dc: What do you hope people get out of your book?

dk: Ha! How about this, oh boy, I hope people fall in love with these ballerinas the way I did. I was really honoured to discover and bring back into our consciousness these incredible women who were so forgotten by the time the curtain fell on their final performance. I think and hope I've resurrected many important and trailblazing females in the history of western art and civilization, and I want people to know about them. I also want people to rethink the role of the ballerina in the 21st century. I want people to see that ballet as a vehicle for anorexia (and other disorders) is a modern phenomenon and it never existed prior to 1963 because Balanchine got the all-important Ford Foundation Grant in 1963 after years of struggle. He could start to create a ballet company in his own vision and that vision included “toothpick women.” That was his ideal. It can be attractive, but it is one person's idea of what is an ideal, and it was oppressive. Today, ballet is making room for women with curves. In the book, I site Misty Copeland. She's around 28 and is a principal dancer with the American Ballet Theatre. She is extraordinary in a lot of ways, not just because she has curves, but also because she is a black woman in a very white, deliberately white art form (there's no nuance in Swan Lake, for example). Ballet is an art form of conformity, but there's always that one ballerina who breaks form from the line formation of her fellow dancers. She becomes the trailblazer. She paves the way for change and allows for the ballet, as an art form, to grow. 

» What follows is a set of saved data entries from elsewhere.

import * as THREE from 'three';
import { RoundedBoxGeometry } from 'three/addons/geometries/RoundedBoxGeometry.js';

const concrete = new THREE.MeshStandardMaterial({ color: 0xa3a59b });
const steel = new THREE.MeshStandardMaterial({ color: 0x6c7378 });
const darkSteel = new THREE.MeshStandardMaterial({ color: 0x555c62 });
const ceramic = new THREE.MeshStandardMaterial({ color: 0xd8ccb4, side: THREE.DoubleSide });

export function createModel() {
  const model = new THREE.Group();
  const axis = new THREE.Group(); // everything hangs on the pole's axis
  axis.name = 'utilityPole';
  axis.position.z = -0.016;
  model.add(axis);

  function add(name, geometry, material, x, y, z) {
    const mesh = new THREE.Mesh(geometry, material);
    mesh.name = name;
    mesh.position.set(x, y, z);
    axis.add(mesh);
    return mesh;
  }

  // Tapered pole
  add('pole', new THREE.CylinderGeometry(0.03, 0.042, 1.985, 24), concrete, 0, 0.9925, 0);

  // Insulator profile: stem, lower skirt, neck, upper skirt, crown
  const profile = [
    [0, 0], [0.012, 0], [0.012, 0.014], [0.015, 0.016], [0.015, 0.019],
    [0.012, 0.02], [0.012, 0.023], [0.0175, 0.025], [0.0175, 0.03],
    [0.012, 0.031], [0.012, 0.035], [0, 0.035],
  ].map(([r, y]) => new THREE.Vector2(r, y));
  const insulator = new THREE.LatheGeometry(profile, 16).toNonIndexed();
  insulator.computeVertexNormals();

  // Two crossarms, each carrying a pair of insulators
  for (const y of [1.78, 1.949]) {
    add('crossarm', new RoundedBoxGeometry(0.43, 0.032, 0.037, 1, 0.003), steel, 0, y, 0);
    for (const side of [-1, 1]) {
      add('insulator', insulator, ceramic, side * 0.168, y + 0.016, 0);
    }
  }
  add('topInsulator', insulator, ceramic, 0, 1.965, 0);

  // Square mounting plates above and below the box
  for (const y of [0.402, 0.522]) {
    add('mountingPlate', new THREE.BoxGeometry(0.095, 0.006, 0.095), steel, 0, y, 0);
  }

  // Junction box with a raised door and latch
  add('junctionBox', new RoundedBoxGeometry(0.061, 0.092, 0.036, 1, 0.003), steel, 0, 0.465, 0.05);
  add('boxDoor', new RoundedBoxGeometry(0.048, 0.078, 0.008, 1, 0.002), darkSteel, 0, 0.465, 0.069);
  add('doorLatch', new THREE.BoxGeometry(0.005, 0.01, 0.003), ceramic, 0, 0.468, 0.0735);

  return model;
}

 David Churchill is a critic and author of the novel The Empire of Death. You can read an excerpt here. Or go to http://www.wordplaysalon.com for more information (where you can order the book, but only in traditional form!). And yes, he’s begun the long and arduous task of writing his second novel.

1 comment:

  1. Wow, Dierdre, the book sounds fascinating. I should have paid more attention in ballet class.

    And it struck me, reading the article, how many successful and famous women started out as impoverished street urchins--Guimard, Chanel, Piaf---before this modern era. Maybe even in this modern era.

    Anyway, you've intrigued me. I'm hooked. Can't wait to finish "Ballerina..."

    Best of luck with it,